Leko won game three with white and drew the second game to take a 2.5-1.5 lead in the match at the halfway point. Leko varied from his eternal 1.e4 with d4, something he's tried on a few other occasions with mixed results. He may have been eager to test Karpov in the Queen's Indian and the long theoretical line they ended up in. 13..c5 has been a hard worker of late, although 13..b5 is still alive and kicking. They line leading to 20.Qg4 was played in Topalov-Anand in San Luis last year, but it goes back to 1997. Everyone has played 20..Bg5 but Karpov went for 20..Bf6, which seems reasonable since Topalov got a lot of pressure from 20..Bg5 21.Qxc4 Nd3 22.Ba3. (Kasparov's evaluation of this entire line with the protected pawn on c6 is "it's just a matter of time" before White wins.)
Karpov has been on both sides of this QID variation and it was deeply analyzed around his 1996 FIDE WCh match with Kamsky.

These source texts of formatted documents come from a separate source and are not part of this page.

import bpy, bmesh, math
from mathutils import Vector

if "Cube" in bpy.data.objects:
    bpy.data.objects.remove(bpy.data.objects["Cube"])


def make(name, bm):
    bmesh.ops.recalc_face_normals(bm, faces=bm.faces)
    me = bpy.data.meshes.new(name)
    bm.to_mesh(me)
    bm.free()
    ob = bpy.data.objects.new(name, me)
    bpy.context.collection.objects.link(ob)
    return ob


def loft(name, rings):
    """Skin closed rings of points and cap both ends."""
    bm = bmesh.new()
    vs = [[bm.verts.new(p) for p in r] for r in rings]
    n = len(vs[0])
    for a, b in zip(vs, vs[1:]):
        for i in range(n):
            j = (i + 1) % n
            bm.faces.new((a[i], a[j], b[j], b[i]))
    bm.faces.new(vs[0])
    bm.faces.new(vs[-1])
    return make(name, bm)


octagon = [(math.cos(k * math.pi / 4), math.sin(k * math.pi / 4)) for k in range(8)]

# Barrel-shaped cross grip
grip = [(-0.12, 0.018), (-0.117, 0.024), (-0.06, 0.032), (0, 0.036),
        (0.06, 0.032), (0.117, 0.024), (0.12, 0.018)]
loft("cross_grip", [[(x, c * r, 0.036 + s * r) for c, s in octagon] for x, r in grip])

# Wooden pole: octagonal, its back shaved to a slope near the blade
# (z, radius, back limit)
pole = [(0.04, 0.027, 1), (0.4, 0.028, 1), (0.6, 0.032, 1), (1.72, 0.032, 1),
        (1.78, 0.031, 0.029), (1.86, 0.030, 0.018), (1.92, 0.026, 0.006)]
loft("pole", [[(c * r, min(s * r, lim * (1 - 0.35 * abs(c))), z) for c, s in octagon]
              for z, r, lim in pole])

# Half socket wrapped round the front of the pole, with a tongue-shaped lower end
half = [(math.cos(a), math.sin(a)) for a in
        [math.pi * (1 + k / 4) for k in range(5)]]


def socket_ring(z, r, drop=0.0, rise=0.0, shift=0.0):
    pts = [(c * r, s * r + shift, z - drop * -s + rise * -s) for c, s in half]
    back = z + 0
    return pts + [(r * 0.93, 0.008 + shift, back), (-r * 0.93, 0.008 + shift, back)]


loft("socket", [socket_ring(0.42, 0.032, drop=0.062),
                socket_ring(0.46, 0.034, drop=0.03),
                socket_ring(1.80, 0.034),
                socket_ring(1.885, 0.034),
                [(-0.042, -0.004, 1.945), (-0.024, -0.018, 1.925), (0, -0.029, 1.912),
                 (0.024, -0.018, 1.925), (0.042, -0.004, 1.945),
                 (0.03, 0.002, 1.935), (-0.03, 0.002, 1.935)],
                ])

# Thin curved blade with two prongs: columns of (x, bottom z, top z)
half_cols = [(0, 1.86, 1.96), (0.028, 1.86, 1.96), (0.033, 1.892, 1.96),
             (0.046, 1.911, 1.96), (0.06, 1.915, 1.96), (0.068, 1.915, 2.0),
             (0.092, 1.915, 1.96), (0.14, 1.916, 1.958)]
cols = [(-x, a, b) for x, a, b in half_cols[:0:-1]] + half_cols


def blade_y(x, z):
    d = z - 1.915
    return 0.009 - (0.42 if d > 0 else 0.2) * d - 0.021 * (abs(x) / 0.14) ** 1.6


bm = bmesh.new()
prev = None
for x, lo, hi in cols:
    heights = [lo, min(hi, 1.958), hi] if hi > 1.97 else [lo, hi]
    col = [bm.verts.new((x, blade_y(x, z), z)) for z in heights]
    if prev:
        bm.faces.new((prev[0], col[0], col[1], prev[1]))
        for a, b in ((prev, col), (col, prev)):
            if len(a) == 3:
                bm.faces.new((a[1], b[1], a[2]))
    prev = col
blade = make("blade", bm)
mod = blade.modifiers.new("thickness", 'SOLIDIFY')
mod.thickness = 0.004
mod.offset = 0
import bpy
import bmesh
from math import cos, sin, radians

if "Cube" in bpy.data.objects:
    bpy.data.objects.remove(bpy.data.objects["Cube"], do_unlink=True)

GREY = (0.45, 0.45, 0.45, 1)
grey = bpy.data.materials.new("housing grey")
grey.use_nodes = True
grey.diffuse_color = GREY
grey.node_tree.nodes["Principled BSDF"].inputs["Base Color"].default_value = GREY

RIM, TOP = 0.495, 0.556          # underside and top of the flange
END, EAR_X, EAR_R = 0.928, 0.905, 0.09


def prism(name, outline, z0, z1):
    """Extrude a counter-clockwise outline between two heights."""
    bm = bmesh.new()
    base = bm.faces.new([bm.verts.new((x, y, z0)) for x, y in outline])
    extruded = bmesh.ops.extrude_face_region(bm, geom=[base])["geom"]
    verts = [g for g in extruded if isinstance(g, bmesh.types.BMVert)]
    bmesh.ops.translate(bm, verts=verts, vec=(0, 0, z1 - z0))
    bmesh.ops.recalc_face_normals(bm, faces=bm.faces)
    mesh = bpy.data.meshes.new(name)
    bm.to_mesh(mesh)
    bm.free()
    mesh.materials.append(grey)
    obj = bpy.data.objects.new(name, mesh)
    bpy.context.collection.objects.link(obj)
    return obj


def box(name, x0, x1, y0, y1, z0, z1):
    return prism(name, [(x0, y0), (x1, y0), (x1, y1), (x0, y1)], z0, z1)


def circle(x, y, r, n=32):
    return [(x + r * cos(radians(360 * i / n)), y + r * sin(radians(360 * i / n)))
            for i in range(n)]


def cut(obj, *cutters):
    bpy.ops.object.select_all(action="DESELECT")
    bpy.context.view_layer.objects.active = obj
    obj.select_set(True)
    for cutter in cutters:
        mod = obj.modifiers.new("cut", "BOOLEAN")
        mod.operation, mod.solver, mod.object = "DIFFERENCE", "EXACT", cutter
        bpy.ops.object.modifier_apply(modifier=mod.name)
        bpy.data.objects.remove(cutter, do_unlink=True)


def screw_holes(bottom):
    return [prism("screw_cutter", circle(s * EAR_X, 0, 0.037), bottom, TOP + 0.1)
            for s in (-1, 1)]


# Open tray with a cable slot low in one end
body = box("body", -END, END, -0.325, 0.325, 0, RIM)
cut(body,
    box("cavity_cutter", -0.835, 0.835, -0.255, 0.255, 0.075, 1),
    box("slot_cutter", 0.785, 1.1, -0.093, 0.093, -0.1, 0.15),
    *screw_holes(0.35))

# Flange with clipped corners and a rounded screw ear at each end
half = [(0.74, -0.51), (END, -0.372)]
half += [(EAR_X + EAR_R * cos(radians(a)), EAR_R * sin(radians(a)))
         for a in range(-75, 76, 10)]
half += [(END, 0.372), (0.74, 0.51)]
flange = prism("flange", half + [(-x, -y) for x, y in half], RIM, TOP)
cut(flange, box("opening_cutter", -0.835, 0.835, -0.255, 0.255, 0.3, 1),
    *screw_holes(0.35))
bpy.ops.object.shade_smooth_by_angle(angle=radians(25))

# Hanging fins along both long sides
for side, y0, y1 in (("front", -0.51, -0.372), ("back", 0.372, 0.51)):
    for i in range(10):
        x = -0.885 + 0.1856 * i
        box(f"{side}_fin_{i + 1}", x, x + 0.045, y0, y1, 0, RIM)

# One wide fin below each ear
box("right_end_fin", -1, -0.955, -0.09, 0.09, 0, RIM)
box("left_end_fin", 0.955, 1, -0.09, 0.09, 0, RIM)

His "new" continuation here was analyzed by Avrukh in the ChessBase MegaBase 2006 and given a predictable +/= after 22.Qxc4. White has a protected passer on c6 but no obvious way to make progress. The good news is he can torture Black all day, which is what Leko did. This is particularly effective in rapid and eventually Karpov blundered and lost. Not pretty, but a legal takedown and the sort of thing Karpov himself was always brilliant at. Small advantage, no counterplay for opponent, grind them on the board and the clock. Leko had made substantial progress before the blunder and 43.Qc2 would have ended things much earlier. (43..Nc5 44.Bd5)

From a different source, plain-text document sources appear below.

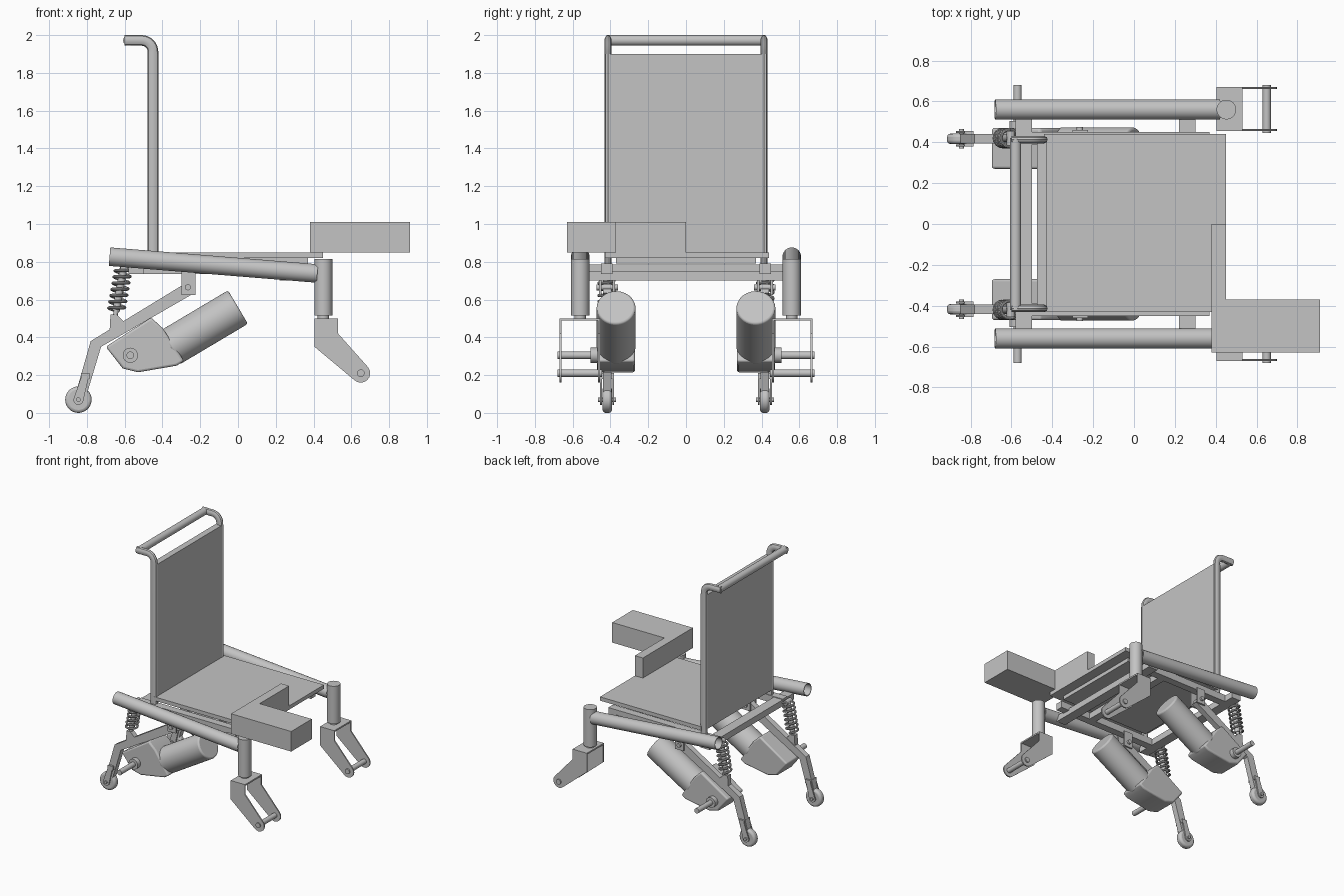
import bpy, bmesh, math
from mathutils import Vector

old = bpy.data.objects.get("Cube")
if old:
    bpy.data.objects.remove(old, do_unlink=True)

GREY = (0.55, 0.55, 0.55, 1)
mat = bpy.data.materials.new("plain grey")
mat.use_nodes = True
mat.diffuse_color = GREY
mat.node_tree.nodes["Principled BSDF"].inputs["Base Color"].default_value = GREY


def finish(name, bm, bevel=0):
    bmesh.ops.recalc_face_normals(bm, faces=bm.faces)
    me = bpy.data.meshes.new(name)
    bm.to_mesh(me)
    bm.free()
    me.materials.append(mat)
    ob = bpy.data.objects.new(name, me)
    bpy.context.collection.objects.link(ob)
    if bevel:
        mod = ob.modifiers.new("Bevel", "BEVEL")
        mod.width, mod.segments = bevel, 3
        mod.limit_method, mod.angle_limit = "ANGLE", math.radians(50)
    bpy.ops.object.select_all(action="DESELECT")
    ob.select_set(True)
    bpy.context.view_layer.objects.active = ob
    bpy.ops.object.shade_smooth_by_angle(angle=math.radians(35))
    return ob


def box(name, x, y, z):
    bm = bmesh.new()
    bmesh.ops.create_cube(bm, size=1)
    for v in bm.verts:
        v.co = [(a + b) / 2 + c * (b - a) for c, (a, b) in zip(v.co, (x, y, z))]
    return finish(name, bm)


def rod(name, a, b, r, bevel=0, sides=32):
    a, b = Vector(a), Vector(b)
    bm = bmesh.new()
    bmesh.ops.create_cone(bm, cap_ends=True, segments=sides, radius1=r, radius2=r, depth=(b - a).length)
    turn = (b - a).to_track_quat("Z", "Y")
    for v in bm.verts:
        v.co = turn @ v.co + (a + b) / 2
    return finish(name, bm, bevel)


def pipe(name, a, b, r, wall):
    # hollow tube, open at both ends
    a, b = Vector(a), Vector(b)
    turn = (b - a).to_track_quat("Z", "Y")
    bm = bmesh.new()
    rings = []
    for end, rad in ((a, r), (b, r), (b, r - wall), (a, r - wall)):
        rings.append([bm.verts.new(end + turn @ Vector((rad * math.cos(t), rad * math.sin(t), 0)))
                      for t in (math.tau * i / 32 for i in range(32))])
    for k in range(4):
        p, q = rings[k], rings[(k + 1) % 4]
        for i in range(32):
            j = (i + 1) % 32
            bm.faces.new((p[i], p[j], q[j], q[i]))
    return finish(name, bm)


def plate(name, pts, y0, y1, bevel=0):
    # side profile in x, z given depth along y
    bm = bmesh.new()
    face = bm.faces.new([bm.verts.new((x, y0, z)) for x, z in pts])
    new = bmesh.ops.extrude_face_region(bm, geom=[face])["geom"]
    bmesh.ops.translate(bm, vec=(0, y1 - y0, 0), verts=[v for v in new if isinstance(v, bmesh.types.BMVert)])
    return finish(name, bm, bevel)


def wire(name, pts, r, squash=1):
    # round wire swept along a path
    cu = bpy.data.curves.new(name, "CURVE")
    cu.dimensions, cu.bevel_depth, cu.bevel_resolution, cu.use_fill_caps = "3D", r, 3, True
    sp = cu.splines.new("POLY")
    sp.points.add(len(pts) - 1)
    for p, co in zip(sp.points, pts):
        p.co = (*co, 1)
    tmp = bpy.data.objects.new(name, cu)
    bpy.context.collection.objects.link(tmp)
    bm = bmesh.new()
    bm.from_mesh(tmp.to_mesh())
    mid = pts[0][1]
    for v in bm.verts:
        v.co.y = mid + (v.co.y - mid) * squash
    bpy.data.objects.remove(tmp, do_unlink=True)
    return finish(name, bm)


def arc(cx, cz, r, a0, a1, n=8):
    return [(cx + r * math.cos(math.radians(a0 + (a1 - a0) * i / n)),
             cz + r * math.sin(math.radians(a0 + (a1 - a0) * i / n))) for i in range(n + 1)]


# Seat, backrest and L-shaped armrest
box("seat", (-0.44, 0.45), (-0.43, 0.44), (0.82, 0.85))
box("seat_support", (-0.42, 0.37), (-0.37, 0.37), (0.79, 0.82))
box("backrest", (-0.475, -0.425), (-0.425, 0.425), (0.83, 1.9))
box("armrest_pad", (0.38, 0.91), (-0.63, -0.37), (0.85, 1.01))
box("armrest_arm", (0.38, 0.45), (-0.37, 0), (0.85, 1.01))
rod("push_bar", (-0.58, -0.42, 1.972), (-0.58, 0.42, 1.972), 0.028)

# Frame cross members
box("front_cross_bar", (0.22, 0.30), (-0.53, 0.53), (0.70, 0.75))
box("middle_cross_bar", (0.04, 0.10), (-0.42, 0.42), (0.735, 0.785))
box("rear_cross_bar", (-0.58, -0.50), (-0.53, 0.53), (0.735, 0.785))

FORK = [(0.405, 0.5), (0.405, 0.35)] + arc(0.65, 0.21, 0.05, 225, 400) + [(0.53, 0.42), (0.53, 0.5)]
ARM = [(-0.28, 0.685), (-0.78, 0.38), (-0.86, 0.10), (-0.80, 0.10), (-0.725, 0.35), (-0.23, 0.635)]
GEARBOX = [(-0.70, 0.35), (-0.46, 0.505), (-0.40, 0.45), (-0.285, 0.275), (-0.325, 0.25),
           (-0.53, 0.215), (-0.61, 0.235)]

for side, s in (("left", 1), ("right", -1)):
    def n(part):
        return side + "_" + part

    def across(name, x, z, r, y0, y1, bevel=0):
        return rod(n(name), (x, s * y0, z), (x, s * y1, z), r, bevel)

    def span(a, b):
        return tuple(sorted((s * a, s * b)))

    # Back post bending into the push bar
    bend = [(x, s * 0.413, z) for x, z in arc(-0.51, 1.912, 0.06, 0, 90)]
    wire(n("back_post"), [(-0.45, s * 0.413, 0.78)] + bend + [(-0.60, s * 0.413, 1.972)], 0.028, 0.68)

    # Side tube, inner rail and front stem
    pipe(n("side_tube"), (-0.68, s * 0.56, 0.827), (0.42, s * 0.56, 0.738), 0.049, 0.006)
    box(n("inner_rail"), (-0.58, 0.37), span(0.39, 0.45), (0.735, 0.79))
    rod(n("front_stem"), (0.452, s * 0.56, 0.515), (0.452, s * 0.56, 0.815), 0.048)
    rod(n("stem_collar"), (0.452, s * 0.56, 0.49), (0.452, s * 0.56, 0.52), 0.03)

    # Front fork
    box(n("fork_top"), (0.405, 0.53), span(0.455, 0.67), (0.488, 0.5))
    for k, y in (("inner", 0.455), ("outer", 0.66)):
        plate(n(k + "_fork_plate"), FORK, s * y, s * (y + 0.01))
    across("fork_axle", 0.65, 0.21, 0.02, 0.445, 0.68)

    # Swing arm with pivot bracket
    plate(n("swing_arm"), ARM, s * 0.395, s * 0.44)
    for y in (0.375, 0.447):
        box(n("pivot_bracket"), (-0.30, -0.225), span(y, y + 0.013), (0.625, 0.75))
    across("pivot_bolt", -0.265, 0.665, 0.016, 0.36, 0.475)

    # Small trailing wheel
    across("small_wheel", -0.845, 0.07, 0.07, 0.392, 0.442, 0.016)
    for y in (0.38, 0.445):
        plate(n("wheel_fork"), [(-0.83, 0.19), (-0.79, 0.19)] + arc(-0.845, 0.07, 0.027, 0, -180)[::1],
              s * y, s * (y + 0.01))
    box(n("wheel_fork_top"), (-0.83, -0.785), span(0.38, 0.455), (0.18, 0.21))
    across("wheel_axle", -0.845, 0.07, 0.012, 0.37, 0.465)

    # Gearbox, motor and drive axle
    plate(n("gearbox"), GEARBOX, s * 0.27, s * 0.47, 0.012)
    rod(n("motor"), (-0.36, s * 0.37, 0.346), (0, s * 0.37, 0.56), 0.103, 0.012, 48)
    across("axle_hub", -0.57, 0.305, 0.04, 0.46, 0.505)
    across("drive_axle", -0.57, 0.305, 0.02, 0.46, 0.68)

    # Coil spring and damper
    top, low = Vector((-0.605, s * 0.42, 0.77)), Vector((-0.645, s * 0.42, 0.54))
    axis = (low - top).normalized()
    u, w = Vector((0, 1, 0)), axis.cross(Vector((0, 1, 0)))
    coil = [top.lerp(low, i / 112) + 0.042 * (u * math.cos(i * math.tau / 16) + w * math.sin(i * math.tau / 16))
            for i in range(113)]
    wire(n("spring"), coil, 0.008)
    rod(n("damper"), top, low, 0.02)
    rod(n("damper_rod"), low, low + axis * 0.09, 0.013)
    across("damper_top_bolt", -0.603, 0.765, 0.02, 0.385, 0.455)
    plate(n("damper_bracket"), [(-0.68, 0.43), (-0.675, 0.52), (-0.64, 0.52), (-0.59, 0.47)], s * 0.4, s * 0.44)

Karpov tried to return the favor in game four in a Nimzo line with 5.a3 to vary from game two. It's another old and well-known line (the stem game I have is Euwe-Rossolimo, Hastings 1949!). White gets a small advantage in Q+R endgame (or Q+R+R as here) and tries to grind for a while. Even Karpov can't beat Leko from such dry toast (as opposed to stale nachos) and it ended on move 37.